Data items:
*** Block opens ***
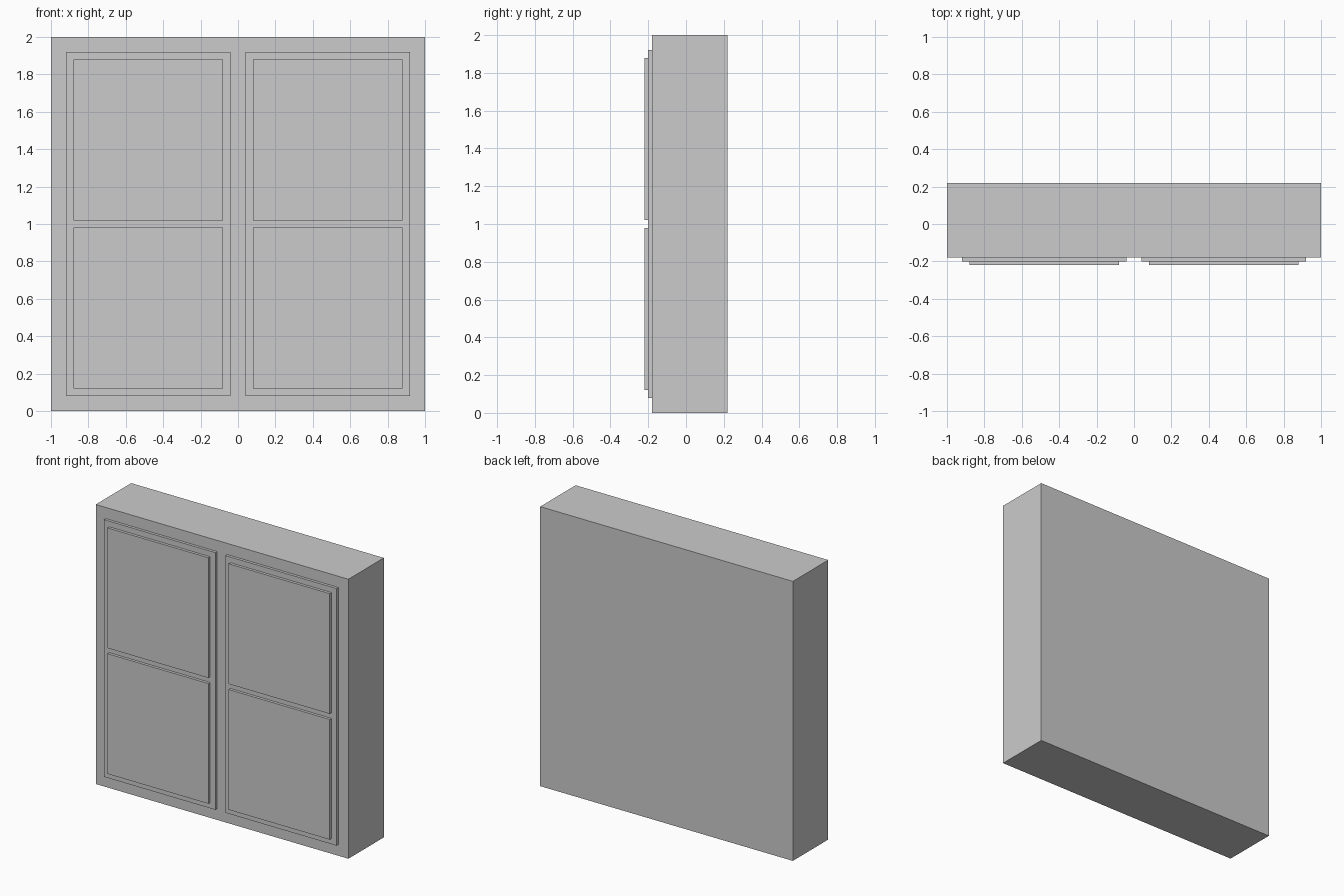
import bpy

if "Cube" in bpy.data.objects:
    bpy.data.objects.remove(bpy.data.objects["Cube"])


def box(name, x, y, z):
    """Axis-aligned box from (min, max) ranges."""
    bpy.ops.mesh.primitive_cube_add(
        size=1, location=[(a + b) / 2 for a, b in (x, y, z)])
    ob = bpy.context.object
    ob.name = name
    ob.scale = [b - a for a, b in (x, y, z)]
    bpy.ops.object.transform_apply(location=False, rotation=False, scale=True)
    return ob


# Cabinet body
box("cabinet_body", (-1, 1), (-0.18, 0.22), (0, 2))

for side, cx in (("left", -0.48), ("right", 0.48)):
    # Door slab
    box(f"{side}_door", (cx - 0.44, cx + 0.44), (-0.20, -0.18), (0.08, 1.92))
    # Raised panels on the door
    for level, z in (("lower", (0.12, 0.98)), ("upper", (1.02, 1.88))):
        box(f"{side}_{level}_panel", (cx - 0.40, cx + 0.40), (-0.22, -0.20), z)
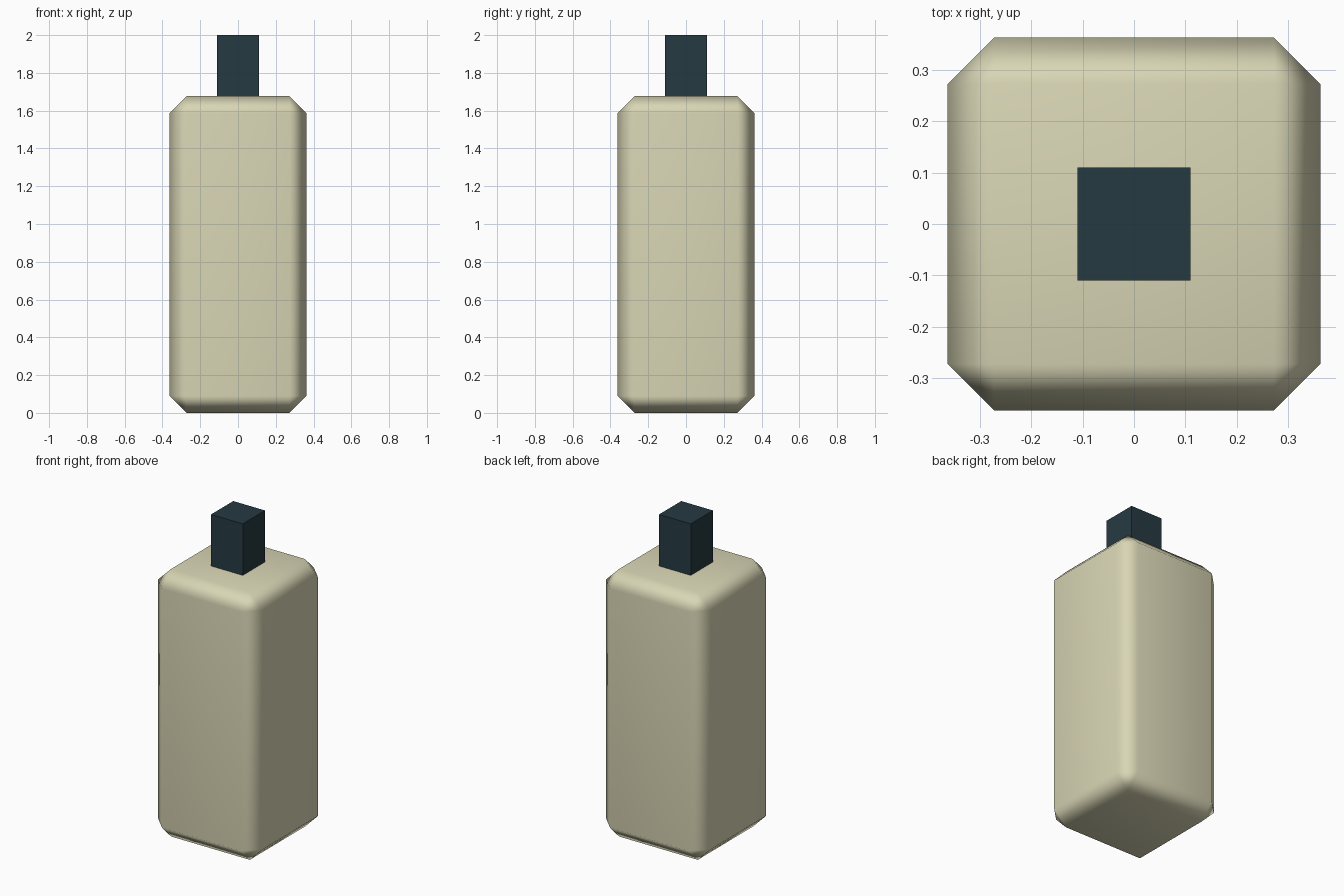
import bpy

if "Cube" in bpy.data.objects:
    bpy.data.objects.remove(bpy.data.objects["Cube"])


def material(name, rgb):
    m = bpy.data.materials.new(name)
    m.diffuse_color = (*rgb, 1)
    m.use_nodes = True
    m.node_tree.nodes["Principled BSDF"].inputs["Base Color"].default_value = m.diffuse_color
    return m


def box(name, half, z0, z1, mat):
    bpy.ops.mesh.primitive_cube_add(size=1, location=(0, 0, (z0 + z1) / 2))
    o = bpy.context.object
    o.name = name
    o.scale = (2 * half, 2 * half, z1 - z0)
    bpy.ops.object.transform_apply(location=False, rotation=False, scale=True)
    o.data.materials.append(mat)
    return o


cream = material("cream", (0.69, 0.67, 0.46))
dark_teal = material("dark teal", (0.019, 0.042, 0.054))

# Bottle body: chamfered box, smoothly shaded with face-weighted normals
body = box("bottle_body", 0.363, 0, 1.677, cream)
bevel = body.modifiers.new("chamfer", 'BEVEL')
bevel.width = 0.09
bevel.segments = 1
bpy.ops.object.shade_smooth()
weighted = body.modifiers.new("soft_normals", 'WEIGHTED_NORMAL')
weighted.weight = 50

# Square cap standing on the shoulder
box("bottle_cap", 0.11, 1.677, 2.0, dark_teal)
*** Block closes ***
*** Block opens ***
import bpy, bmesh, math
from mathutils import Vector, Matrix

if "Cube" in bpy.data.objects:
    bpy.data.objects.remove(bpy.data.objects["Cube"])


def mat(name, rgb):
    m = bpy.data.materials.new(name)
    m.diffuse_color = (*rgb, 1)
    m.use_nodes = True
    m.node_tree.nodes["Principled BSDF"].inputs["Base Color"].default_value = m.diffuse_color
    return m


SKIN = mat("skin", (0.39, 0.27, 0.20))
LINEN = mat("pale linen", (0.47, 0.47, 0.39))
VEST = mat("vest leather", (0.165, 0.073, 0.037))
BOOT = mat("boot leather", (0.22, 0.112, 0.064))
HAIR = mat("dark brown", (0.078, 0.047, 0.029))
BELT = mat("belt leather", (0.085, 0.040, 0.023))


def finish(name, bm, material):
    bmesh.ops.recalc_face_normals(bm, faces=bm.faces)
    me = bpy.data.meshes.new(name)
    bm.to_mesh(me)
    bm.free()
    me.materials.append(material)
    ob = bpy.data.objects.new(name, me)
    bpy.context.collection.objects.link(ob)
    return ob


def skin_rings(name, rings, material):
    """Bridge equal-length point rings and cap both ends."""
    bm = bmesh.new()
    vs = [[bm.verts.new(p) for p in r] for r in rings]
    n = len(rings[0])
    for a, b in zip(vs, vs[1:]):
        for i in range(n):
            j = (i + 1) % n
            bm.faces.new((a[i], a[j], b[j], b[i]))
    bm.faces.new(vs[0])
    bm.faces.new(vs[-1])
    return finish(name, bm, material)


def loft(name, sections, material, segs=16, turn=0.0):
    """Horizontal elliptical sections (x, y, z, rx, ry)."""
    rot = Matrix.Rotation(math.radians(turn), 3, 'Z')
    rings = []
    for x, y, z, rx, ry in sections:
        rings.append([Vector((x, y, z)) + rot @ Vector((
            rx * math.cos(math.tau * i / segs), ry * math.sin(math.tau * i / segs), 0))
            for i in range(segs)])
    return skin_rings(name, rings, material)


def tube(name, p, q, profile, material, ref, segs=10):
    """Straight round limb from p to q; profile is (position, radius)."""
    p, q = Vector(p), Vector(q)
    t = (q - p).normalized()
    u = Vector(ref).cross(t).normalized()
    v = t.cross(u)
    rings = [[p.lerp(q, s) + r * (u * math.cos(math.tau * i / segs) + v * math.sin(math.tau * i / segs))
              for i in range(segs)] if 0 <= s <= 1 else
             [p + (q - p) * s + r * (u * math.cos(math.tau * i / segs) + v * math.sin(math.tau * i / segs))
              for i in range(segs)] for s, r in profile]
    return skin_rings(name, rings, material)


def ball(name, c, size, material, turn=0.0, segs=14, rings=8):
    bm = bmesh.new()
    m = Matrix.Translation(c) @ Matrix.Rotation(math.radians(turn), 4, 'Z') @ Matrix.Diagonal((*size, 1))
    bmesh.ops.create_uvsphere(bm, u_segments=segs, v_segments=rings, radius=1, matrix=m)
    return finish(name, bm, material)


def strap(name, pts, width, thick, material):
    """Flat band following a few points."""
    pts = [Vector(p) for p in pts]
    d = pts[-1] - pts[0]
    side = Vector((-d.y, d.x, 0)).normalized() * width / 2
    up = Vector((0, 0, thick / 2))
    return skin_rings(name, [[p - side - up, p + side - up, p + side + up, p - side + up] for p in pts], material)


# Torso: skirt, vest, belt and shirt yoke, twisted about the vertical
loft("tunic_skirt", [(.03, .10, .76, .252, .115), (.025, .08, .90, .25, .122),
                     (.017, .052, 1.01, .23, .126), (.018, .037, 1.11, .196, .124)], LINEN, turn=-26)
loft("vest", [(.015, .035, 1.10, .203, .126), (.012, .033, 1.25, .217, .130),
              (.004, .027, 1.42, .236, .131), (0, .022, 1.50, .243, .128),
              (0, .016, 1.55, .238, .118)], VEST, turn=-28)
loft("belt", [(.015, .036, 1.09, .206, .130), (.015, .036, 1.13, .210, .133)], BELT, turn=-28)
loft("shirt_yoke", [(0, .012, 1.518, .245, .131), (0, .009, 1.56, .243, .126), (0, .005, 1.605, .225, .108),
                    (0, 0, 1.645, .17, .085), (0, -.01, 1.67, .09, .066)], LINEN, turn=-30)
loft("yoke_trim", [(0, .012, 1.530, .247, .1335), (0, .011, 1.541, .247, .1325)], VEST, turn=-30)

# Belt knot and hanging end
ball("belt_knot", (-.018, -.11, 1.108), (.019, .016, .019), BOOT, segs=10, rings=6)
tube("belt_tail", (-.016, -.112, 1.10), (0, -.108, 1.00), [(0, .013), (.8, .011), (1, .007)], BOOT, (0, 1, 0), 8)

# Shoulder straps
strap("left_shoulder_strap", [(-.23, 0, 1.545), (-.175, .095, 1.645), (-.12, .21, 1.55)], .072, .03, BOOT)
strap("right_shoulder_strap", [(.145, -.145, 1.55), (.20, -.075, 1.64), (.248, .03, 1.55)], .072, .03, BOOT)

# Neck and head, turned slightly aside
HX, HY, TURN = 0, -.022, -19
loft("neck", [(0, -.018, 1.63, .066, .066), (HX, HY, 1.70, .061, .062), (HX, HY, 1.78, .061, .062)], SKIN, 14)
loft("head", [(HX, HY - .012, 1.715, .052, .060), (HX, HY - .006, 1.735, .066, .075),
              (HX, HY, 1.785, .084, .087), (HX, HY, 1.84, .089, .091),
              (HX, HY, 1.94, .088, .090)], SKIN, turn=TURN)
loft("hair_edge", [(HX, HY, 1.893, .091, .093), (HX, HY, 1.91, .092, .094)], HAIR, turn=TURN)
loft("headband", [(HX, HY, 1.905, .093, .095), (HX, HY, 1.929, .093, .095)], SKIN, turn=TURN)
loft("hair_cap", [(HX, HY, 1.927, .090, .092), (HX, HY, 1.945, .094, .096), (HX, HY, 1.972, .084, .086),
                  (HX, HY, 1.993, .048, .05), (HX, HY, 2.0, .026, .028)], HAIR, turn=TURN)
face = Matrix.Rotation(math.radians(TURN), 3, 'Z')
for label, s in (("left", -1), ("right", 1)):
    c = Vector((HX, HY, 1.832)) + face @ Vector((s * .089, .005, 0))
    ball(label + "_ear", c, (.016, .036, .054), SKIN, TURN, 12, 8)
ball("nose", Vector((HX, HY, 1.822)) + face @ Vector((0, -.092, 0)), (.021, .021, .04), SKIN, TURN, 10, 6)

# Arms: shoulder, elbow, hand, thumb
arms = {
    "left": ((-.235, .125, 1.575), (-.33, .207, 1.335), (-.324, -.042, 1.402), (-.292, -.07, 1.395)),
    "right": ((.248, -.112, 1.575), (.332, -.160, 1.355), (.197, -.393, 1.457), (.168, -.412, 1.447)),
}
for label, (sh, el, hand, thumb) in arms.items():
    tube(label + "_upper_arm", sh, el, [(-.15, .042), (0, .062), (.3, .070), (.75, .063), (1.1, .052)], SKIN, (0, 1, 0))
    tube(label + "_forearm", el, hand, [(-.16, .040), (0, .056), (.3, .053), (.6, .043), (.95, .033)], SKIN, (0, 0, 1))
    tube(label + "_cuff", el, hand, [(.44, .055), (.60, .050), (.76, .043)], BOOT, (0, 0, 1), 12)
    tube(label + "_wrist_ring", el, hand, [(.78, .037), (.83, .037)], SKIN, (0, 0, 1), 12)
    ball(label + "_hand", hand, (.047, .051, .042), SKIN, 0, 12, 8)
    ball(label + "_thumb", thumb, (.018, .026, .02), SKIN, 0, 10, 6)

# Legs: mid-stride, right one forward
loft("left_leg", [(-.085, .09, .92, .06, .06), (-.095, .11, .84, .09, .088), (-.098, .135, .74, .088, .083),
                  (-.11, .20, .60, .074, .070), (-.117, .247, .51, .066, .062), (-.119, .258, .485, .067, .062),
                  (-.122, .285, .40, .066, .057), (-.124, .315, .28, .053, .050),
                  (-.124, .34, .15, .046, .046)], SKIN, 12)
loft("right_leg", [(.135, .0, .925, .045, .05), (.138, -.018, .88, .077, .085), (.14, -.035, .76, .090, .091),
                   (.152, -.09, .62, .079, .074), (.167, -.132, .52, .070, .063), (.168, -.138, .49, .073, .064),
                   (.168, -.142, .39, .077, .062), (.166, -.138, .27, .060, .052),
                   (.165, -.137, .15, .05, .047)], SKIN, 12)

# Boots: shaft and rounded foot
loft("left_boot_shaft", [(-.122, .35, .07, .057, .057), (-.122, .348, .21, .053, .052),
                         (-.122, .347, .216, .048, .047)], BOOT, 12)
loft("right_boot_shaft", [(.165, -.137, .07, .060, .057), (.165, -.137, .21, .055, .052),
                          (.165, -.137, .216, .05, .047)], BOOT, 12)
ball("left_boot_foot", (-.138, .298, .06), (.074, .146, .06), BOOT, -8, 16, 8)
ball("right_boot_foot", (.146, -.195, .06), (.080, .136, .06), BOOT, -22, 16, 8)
*** Block closes ***
_Prompt:_
Check each line of the entries above for the word "leather". List the ones that have it.

_Answer box:_
VEST = mat("vest leather", (0.165, 0.073, 0.037))
BOOT = mat("boot leather", (0.22, 0.112, 0.064))
BELT = mat("belt leather", (0.085, 0.040, 0.023))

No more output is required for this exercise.